Fungal nail infections are yellowish, thickened and jagged nails that can affect both toenails and fingernails. However, fungal nail infections occur most of the time to the toenails than the fingernails. These unsightly and embarrassing infections are quite common to many people. It may not usually signal pain at first but if left untreated, the infection may spread and could cause complications later on. Once the infection gets painful, you cannot wear closed footwear as well as you will get a hard time in doing tasks such as writing or typing on the keyboard.
What causes of fungal nail infections? Here are the reasons why you are bitten with the aforementioned condition:
- Dermatophytes or fungi that cause parasitic skin infections
- Candida, a fungal yeast infection that can affect the skin around the fingernails before affecting the nails
- Athlete’s foot, a fungal skin infection that can spread to affect toenails
- Health conditions including diabetes and psoriasis
- Biting the nails frequently
- Use of artificial nails
- Walking barefoot in public changing rooms, pools and shower.
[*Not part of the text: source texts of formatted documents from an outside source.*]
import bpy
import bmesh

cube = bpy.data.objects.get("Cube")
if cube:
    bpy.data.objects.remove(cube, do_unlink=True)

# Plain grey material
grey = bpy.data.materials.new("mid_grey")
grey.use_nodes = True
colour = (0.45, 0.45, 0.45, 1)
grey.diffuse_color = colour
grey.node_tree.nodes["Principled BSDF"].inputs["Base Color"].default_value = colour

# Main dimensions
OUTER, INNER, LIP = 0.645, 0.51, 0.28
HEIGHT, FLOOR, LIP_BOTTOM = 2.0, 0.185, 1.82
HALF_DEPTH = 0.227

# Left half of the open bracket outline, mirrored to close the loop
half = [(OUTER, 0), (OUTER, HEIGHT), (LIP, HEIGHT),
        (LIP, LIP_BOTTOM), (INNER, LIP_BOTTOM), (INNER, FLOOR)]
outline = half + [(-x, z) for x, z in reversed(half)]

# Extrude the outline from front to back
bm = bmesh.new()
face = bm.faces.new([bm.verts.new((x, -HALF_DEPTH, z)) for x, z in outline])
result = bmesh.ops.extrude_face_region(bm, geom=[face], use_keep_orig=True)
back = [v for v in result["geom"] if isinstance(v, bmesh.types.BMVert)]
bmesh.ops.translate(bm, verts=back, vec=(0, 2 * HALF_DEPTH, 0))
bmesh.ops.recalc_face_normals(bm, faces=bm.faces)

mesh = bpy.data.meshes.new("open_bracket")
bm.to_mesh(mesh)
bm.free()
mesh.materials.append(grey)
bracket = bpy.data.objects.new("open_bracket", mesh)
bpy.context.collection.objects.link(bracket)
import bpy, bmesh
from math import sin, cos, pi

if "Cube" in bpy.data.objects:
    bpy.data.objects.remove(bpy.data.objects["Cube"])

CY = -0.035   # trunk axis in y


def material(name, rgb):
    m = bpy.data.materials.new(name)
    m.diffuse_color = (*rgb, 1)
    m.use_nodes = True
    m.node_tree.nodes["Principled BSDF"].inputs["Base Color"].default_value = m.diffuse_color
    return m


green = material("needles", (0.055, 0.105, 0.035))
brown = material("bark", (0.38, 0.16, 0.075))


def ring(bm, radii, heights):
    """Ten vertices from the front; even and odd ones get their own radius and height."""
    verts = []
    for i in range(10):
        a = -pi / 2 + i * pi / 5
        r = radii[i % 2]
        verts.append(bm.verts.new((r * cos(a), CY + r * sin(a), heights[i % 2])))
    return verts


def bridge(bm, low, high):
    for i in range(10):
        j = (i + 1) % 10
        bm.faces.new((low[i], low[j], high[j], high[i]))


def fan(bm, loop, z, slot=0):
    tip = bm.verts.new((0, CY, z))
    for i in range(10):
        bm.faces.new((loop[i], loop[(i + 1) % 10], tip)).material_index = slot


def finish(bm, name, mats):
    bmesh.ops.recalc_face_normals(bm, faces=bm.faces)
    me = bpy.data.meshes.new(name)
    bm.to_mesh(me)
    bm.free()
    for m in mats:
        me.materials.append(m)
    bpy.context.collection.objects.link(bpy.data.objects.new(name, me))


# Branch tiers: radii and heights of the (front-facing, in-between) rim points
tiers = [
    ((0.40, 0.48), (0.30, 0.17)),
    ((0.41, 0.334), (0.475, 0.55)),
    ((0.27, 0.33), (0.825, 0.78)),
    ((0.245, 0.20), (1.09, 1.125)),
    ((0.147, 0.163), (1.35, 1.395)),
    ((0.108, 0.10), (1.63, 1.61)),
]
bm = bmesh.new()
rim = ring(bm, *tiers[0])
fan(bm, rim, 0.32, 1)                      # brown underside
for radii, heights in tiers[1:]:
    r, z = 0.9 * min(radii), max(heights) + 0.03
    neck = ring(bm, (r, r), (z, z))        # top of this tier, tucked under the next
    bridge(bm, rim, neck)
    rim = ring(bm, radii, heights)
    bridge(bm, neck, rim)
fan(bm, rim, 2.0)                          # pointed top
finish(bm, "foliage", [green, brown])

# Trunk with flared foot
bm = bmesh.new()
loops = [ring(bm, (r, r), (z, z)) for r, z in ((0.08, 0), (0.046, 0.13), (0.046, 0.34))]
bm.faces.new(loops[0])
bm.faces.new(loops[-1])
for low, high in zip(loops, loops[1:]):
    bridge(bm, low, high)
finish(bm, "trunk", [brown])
The risks of getting fungal nail infection are high to those people who have diabetes, circulatory and immune system problems as well as those who possess skin that is constantly moist due to excessive sweating. Likewise, this condition affects those people who smoke and reach old age. Those who commit lifestyle blunders such as wearing ill-fitting shoes and putting on socks that do not absorb moisture are also prone in getting fungal nail infections. Even people who are involved in sporting activities like running are at risk of developing this infection because they often damage their toenails or they wear their running shoes for longer periods that expose their feet to warm, moist conditions that lead to growth of fungi.
Be guided by the following do’s and don’ts in preventing fungal nail infections:
- Keep your nails trimmed.
- Before you go to bed, wash and dry your feet and hands thoroughly. Use separate clean towel to dry your feet and hands to prevent spread of bacteria.
- After you take a shower, carefully dry your hands and feet particularly the points between fingers and toes. Apply powder to dry your feet or hands.
- Keep your feet and hands dry. Dry skin and nails are less likely to become infected.
- Wear clean, dry socks that absorb moisture especially if your feet sweat excessively. Change your socks as soon as they get damp from sweat.
- Choose well-fitting footwear and socks that allow the feet to breathe and stay cool.
- Wear sandals or dry roomy shoes made of materials that allow moisture to escape.
- If you decide to get a manicure, be sure to go to a salon that uses sterile instruments. Nail manicure and certain nail products can create damage to your nails and cuticle, making the nail more susceptible to infection.
- Observe proper hands and feet hygiene to get rid of infection.
- Consider replacing your old shoes as this could be contaminated with fungal spores.
- Do not walk barefoot in public changing rooms, pools and showers. Wear shower footwear and let them dry between uses.
- Do not share shoes, socks, nail clippers or nail files with others to prevent infecting your nails.
- Do not use same nail clippers for infected nails and healthy ones.
- Do not cut your nails too short to prevent nail injury.
Treatment for fungal nail infections is difficult and recurrence is possible after successful treatment; thus, it is best to maintain a healthy hygiene for your hands and feet. If you suspected to have this infection, early treatment is recommended to prevent aggravating the condition. Take into consideration that the appearance of infected nail/s will take time to return to normal despite successful treatment of the infection because our nails grow slowly. It takes a year before you see your nails back into its normal form.